Sociology and Anthropology - Theses, Dissertations, and other Required Graduate Degree Essays

Receive updates for this collection

Queer couples’ narratives of birthing: a B.C. focus on the intersections of identity, choice, resources, family, policy, medicalization, and health in the experiences of queers birthing

Author: 
Date created: 
2007
Abstract: 

This thesis focuses on the narratives of 10 queer couples’ birthing experiences in British Columbia. Not only does this thesis add to the continually growing anthropological interest in reproduction and kinship, but it also is able to reflect very practically on two recent changes in British Columbia: 1) the regulation of midwifery in 1998, and 2) the legal possibility of having two women named on their child’s birth certificate, since 2002. Three large themes arose from the research narratives: 1) the choices and experiences of having a ‘medical’ and/or ‘natural’ birth, 2) defining what ‘kinship’ and ‘family’ mean, and how roles and recognition are managed in a queer-parented family, and 3) how bureaucracies understand and deal with queer-parented families. In the end, this thesis provides an important and unique look at birthing and familial recognition in one of the most queer-friendly places in the world.

Document type: 
Thesis
File(s): 
Supervisor(s): 
S
Department: 
Dept. of Sociology and Anthropology - Simon Fraser University
Thesis type: 
Thesis (M.A.)

The irrelevance of "demarcationist" philosophies of science for the sociology of knowledge

Date created: 
1983
Abstract: 
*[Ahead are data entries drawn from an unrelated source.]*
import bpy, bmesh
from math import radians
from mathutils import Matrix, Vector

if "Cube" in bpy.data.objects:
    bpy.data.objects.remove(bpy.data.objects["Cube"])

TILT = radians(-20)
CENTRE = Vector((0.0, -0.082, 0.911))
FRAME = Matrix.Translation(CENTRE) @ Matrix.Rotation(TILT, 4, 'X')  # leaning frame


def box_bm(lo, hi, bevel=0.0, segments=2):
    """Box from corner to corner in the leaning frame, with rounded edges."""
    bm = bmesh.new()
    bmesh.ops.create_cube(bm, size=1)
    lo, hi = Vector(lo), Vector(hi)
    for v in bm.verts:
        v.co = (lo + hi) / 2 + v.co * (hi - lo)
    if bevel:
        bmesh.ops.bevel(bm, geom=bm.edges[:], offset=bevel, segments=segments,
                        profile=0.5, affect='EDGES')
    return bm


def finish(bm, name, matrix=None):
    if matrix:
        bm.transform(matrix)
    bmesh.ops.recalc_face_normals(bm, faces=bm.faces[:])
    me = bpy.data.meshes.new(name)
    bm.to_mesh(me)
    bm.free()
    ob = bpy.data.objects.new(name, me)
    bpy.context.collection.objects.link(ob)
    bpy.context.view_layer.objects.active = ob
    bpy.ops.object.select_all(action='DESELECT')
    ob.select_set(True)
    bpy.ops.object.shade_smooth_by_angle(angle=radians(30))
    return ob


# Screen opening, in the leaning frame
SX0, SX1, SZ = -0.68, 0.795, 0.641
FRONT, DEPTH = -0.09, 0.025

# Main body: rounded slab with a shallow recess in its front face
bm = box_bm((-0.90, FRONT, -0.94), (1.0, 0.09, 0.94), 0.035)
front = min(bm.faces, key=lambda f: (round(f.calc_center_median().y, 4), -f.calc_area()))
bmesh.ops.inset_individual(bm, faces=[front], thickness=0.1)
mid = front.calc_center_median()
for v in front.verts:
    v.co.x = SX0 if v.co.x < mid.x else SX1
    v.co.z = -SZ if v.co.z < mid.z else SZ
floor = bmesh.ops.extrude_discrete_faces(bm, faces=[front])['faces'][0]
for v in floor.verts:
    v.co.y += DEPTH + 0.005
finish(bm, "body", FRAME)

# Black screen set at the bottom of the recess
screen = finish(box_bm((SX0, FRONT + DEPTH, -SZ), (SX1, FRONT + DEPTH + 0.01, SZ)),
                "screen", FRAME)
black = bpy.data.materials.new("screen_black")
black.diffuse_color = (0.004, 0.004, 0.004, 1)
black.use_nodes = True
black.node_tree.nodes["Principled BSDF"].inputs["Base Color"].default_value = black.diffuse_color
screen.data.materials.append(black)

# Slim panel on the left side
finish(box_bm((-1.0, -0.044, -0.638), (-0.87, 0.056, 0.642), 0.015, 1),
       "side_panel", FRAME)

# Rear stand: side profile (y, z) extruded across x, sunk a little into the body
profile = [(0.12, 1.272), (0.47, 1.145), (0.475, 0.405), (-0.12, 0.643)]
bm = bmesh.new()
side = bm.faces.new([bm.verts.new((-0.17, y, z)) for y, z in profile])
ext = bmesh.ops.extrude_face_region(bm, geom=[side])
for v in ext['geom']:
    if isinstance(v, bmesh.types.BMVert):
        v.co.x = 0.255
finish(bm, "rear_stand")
Sociology of Knowledge is influenced by theories of philosophy which demarcate science from non science. It is argued furthermore that scientific enquiry can be divided into a context of justification and a context of discovery. Within the context of justification, notions such as “observation language”, “theory”, “ axiomatization” etc are sufficient to fully explain the results of scientific enquiry. The context of discovery includes human circumstances but these cannot contribute to the justification of science as a claim to knowledge. I argue that the arguments presented are crucially flawed and cannot serve to justify any principled demarcation or division of contexts. I argue that scientific knowledge may well be presented in an artificial language but this language cannot be demarcated from ordinary language. Scientific enquiry can be placed in a broader cognitive outlook supported by broader cultural practices and ordinary language.

Document type: 
Thesis
File(s): 
Supervisor(s): 
K
Department: 
Dept. of Sociology and Anthropology - Simon Fraser University
Thesis type: 
Thesis (M.A.)

Ordering conduct, conducting order : conduct disorder and the production of knowledge

Author: 
Peer reviewed: 
No, item is not peer reviewed.
Date created: 
1997
Document type: 
Thesis
File(s): 
Department: 
Theses (Dept. of Sociology and Anthropology) - / Simon Fraser University
Thesis type: 
Thesis (Ph.D.)

The unmasking of civil society in Mexico : the EZLN discourse on democratic development

Author: 
Date created: 
1996
Document type: 
Thesis
File(s): 
Department: 
Theses (Dept. of Sociology and Anthropology) - / Simon Fraser University
Thesis type: 
Thesis (M.A.)